What's missing in Holy Week?

By Michael Sherrard
April 18, 2014

During Holy Week, the church remembers the final days of Jesus' life and ministry. But we often forget how he got the religious authorities so angry to begin with.

Then Jesus entered the temple and drove out all who were selling and buying in the temple, and he overturned the tables of the money-changers ... He said to them, "It is written, 'My house shall be called a house of prayer;' but you are making it a den of robbers." (Matthew 21.12 ff).

Sadly, times aren't too different for us today – whether it's a Catholic bishop building himself a multi-million-dollar mansion, a "Christian, family-oriented" company suing to block women's health care, or even polite, well-mannered Methodists putting a pastor on trial for officiating at the wedding of his gay son.

We're surrounded by too many Christian leaders who are using their authority to advance self-serving and mean-spirited agendas that crucify those who are already poor and marginalised. If we're serious about following Jesus, we need to start turning over some tables ourselves.

That's why I'm so excited about what Faithful America members are doing all over the country. It's not just that thousands upon thousands of us are signing petitions, it's that folks are showing up at the doorsteps of religious and political leaders to deliver those petitions in person and make headlines.

Together, we're putting church leaders on notice that those in the pews are not going to sit idly by while they replace the compassionate message of Jesus with extremist politics and exclusionary policies.

In fact, our tiny staff is struggling to keep up with the demand for change. Some weeks it can feel like we're drowning in phone calls from reporters, and virtually every day we're making difficult decisions about what campaigns and events we actually have the time and resources to support. Just to give one example, our petitions now have so many signatures that we're on pace to spend twice our budget on printing this year.

So in Holy Week we're hoping that more of our supporters can chip in to help us overturn some more tables together. Here's how our initiatives work: The small Faithful America staff team constantly scours the news for opportunities to confront right-wing religious leaders and set the record straight. Hundreds of thousands of people jump into action, adding their name and spreading the word. Then, we recruit and train clergy and local activists to deliver our petitions and speak to the media.

The result? We consistently make headlines that challenge the conventional wisdom and show where a huge number of Christians really stand. And often, we win.

After more than 17,000 of us signed a petition calling on Google to find a Christian charitable partner that doesn't practice anti-gay discrimination, their director of corporate giving resigned from World Vision's board of directors.

The town of Rockford, Illinois tried to force a local church to stop serving as an emergency homeless shelter on freezing nights. But when the church's pastor showed up at City Hall with a petition signed by 25,000 Faithful America members (and a gaggle of local television news cameras!), the mayor quickly changed his tune and invited the pastor to join a special task force on changing city code to accommodate the church's ministry.

When hundreds of students walked out of class to protest the firing of a vice-principal at a Seattle-area Catholic high school, we amplified their message with 20,000 petition signatures delivered to the archbishop’s doorstep.
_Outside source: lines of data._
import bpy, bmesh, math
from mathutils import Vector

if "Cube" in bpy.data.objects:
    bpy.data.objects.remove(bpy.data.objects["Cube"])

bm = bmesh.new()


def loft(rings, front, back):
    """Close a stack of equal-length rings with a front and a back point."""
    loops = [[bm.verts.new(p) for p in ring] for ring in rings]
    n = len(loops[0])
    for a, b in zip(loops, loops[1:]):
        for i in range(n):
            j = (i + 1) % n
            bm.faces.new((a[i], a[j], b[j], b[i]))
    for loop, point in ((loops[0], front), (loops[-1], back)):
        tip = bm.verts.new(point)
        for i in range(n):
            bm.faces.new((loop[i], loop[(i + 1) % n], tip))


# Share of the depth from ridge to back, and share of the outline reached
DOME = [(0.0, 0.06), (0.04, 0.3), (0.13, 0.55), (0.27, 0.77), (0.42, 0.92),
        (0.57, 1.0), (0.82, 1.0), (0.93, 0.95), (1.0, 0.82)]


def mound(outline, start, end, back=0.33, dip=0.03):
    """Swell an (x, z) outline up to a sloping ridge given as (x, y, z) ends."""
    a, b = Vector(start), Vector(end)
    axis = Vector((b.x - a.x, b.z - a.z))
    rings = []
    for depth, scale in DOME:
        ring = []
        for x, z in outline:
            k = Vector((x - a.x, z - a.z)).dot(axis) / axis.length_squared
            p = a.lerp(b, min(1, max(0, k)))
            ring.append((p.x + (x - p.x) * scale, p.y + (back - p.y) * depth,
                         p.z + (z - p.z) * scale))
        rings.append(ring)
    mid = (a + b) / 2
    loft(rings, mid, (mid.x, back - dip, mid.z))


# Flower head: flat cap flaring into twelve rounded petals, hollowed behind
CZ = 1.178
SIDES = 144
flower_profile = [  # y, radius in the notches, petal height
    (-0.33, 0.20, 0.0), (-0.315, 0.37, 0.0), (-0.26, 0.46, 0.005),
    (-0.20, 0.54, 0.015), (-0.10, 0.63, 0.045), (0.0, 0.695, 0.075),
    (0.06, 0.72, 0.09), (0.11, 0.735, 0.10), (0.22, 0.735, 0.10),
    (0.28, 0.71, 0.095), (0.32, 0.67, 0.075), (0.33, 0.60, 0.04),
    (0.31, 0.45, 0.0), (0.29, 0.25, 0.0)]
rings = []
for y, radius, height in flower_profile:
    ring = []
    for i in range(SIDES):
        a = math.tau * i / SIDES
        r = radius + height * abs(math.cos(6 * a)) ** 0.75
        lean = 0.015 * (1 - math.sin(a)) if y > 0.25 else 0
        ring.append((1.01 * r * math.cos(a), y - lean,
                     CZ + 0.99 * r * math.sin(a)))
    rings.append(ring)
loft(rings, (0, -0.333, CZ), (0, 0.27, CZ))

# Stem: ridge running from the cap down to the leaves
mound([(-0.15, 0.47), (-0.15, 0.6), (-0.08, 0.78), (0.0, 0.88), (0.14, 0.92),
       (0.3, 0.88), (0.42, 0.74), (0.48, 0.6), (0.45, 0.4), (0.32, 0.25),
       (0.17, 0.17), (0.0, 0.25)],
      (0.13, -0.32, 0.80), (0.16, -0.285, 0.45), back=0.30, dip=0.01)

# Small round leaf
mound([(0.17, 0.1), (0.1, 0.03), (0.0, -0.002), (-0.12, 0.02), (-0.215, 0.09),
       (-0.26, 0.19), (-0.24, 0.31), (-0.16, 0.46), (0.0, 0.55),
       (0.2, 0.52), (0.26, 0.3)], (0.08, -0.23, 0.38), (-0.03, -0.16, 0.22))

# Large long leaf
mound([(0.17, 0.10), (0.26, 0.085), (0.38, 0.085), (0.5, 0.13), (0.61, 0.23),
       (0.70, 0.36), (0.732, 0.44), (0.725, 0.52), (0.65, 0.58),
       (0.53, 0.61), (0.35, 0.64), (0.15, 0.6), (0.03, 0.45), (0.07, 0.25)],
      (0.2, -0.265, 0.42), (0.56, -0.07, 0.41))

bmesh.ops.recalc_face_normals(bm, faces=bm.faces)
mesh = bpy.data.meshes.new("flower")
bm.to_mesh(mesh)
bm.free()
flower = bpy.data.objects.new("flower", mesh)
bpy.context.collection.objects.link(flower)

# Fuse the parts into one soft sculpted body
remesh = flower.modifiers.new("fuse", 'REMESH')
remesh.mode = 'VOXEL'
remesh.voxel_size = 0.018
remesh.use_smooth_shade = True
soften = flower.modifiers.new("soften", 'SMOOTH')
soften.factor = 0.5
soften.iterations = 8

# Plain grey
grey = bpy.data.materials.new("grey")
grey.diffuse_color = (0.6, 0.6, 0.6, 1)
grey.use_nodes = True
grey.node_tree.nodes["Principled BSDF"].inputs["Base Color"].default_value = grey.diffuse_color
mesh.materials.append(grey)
Within days the school’s president resigned (even while a lesbian teacher came out and kept her job), sending a potent message to Catholic schools nationwide.

Of course, this isn't about getting credit – it's about not letting hardliners get away with claiming to speak for the entire Christian faith. And it's only possible with the support of concerned Christians across the country.

* More on Faithful America: http://faithfulamerica.org/

* Easter reflections from Ekklesia: http://www.ekklesia.co.uk/Easter

© Michael Sherrard is Executive director of Faithful America, the largest and fastest growing online community of Christians putting faith into action for social justice in the US, dedicated to reclaiming Christianity from the 'religious right'.

Although the views expressed in this article do not necessarily represent the views of Ekklesia, the article may reflect Ekklesia's values. If you use Ekklesia's news briefings please consider making a donation to sponsor Ekklesia's work here.